Today, most of us have realized that this is much more serious going beyond trade shows. Yet, you want to plan ahead and determine your marketing strategy for the upcoming year. So, what can we expect? We have to start with understanding who’s involved in the industry.
One of the players in the industry are the show organizers, also called show producers. In the United States, associations and for-profit media companies make up the majority and most of their revenue comes from producing trade shows. But exhibitors rarely deal with the show organizers, since they hire a show contractor to perform and manage labor. The biggest show contractors in the U.S. are Freeman and GES.
So, how does a show owner decide where to locate their trade show? That’s were Visitor and Convention Bureaus (VCB’s) come in. who try to prove why the show producers should choose their city and venue. VCB’s are either at the country, state, or city level. They profit since events bring in visitors who will spend money in their cities, pay taxes on hotel rooms, which results in a boost of the local economy.
Besides show producers, show contractors and VCB’s profiting from the industry, we also have convention centers, hotels, restaurants, suppliers, keynote speakers and advertising/marketing/PR agencies. So, who has the highest stakes and the most say? The answer is both show producers and cities.
What can we expect to happen then? As many of the show producers are multi-billion-dollar companies and most of their revenue comes from trade shows, they’re very incentivized to get shows going as soon as possible. Also, it’s very unlikely that they would run out of money. Therefore, as soon as the government eases travel and gathering restrictions, trade shows will be back.
We have not experienced a situation like COVID-19 before, but some similarities can be seen with the financial crisis of 2008 in which exhibitors took a big hit. We can expect to see a decrease in small- and mid-size companies attending events, as they will either go out of business or can no longer afford to exhibit.
Another consequence likely to happen is that demand will be greater than supply. Many suppliers will go out of business and experts working in field will have to look for other opportunities. Prices will be affected, and exhibitors will have to scramble to get everything finished on time.
It’s not a question about IF trade shows will be back, it’s a question about WHEN. No one knows the answer, but most people in the industry believes that trade shows will open again in the fall.
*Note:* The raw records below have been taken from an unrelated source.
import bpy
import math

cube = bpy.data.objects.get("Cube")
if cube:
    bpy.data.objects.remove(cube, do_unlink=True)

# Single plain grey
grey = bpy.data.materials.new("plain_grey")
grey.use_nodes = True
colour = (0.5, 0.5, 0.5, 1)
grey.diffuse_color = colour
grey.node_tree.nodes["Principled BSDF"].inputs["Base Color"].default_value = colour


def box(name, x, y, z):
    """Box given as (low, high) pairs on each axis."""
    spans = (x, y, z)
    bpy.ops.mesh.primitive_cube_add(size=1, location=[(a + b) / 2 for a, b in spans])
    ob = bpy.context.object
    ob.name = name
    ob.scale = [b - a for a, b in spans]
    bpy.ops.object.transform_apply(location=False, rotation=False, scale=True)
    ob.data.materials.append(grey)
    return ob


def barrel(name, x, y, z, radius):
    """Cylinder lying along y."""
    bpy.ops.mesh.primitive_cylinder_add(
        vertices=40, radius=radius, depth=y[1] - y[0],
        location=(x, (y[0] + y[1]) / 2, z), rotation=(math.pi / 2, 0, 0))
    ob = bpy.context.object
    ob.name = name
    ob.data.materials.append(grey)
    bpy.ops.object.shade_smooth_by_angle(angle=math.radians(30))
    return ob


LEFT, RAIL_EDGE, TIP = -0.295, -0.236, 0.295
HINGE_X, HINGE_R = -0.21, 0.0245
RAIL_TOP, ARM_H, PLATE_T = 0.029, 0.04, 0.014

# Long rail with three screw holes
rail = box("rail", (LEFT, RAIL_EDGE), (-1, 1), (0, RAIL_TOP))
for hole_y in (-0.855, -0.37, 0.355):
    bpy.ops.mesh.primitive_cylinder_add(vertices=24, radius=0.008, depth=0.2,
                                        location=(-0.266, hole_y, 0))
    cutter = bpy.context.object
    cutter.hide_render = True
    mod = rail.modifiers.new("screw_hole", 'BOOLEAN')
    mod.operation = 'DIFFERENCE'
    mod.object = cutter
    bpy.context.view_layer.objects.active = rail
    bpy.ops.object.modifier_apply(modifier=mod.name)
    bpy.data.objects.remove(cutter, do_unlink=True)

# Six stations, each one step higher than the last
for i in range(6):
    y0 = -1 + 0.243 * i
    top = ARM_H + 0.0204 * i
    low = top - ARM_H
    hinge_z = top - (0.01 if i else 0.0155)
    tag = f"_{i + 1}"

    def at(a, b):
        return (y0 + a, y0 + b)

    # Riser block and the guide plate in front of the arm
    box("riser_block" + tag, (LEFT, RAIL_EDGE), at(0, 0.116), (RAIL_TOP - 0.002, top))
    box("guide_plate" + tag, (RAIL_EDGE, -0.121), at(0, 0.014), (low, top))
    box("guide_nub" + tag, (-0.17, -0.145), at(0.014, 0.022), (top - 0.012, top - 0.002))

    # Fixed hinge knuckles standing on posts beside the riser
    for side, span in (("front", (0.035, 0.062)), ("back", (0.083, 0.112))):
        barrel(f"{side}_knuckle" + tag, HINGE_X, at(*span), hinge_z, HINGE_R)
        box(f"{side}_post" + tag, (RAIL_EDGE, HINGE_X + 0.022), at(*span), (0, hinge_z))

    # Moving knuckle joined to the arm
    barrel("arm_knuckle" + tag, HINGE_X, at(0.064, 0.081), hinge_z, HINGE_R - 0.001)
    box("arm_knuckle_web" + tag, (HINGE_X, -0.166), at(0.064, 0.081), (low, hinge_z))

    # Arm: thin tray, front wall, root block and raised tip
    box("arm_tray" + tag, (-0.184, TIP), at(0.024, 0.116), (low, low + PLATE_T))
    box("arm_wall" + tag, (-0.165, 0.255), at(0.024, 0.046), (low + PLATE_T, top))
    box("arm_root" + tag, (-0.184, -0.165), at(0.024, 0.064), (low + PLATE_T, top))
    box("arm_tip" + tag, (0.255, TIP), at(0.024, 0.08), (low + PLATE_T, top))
It sounds very reasonable considering how much cities and states benefits.
So, what do we do in the meantime? Stay healthy, positive, afloat, and try to plan as much as possible so we’re ready for what’s about to come.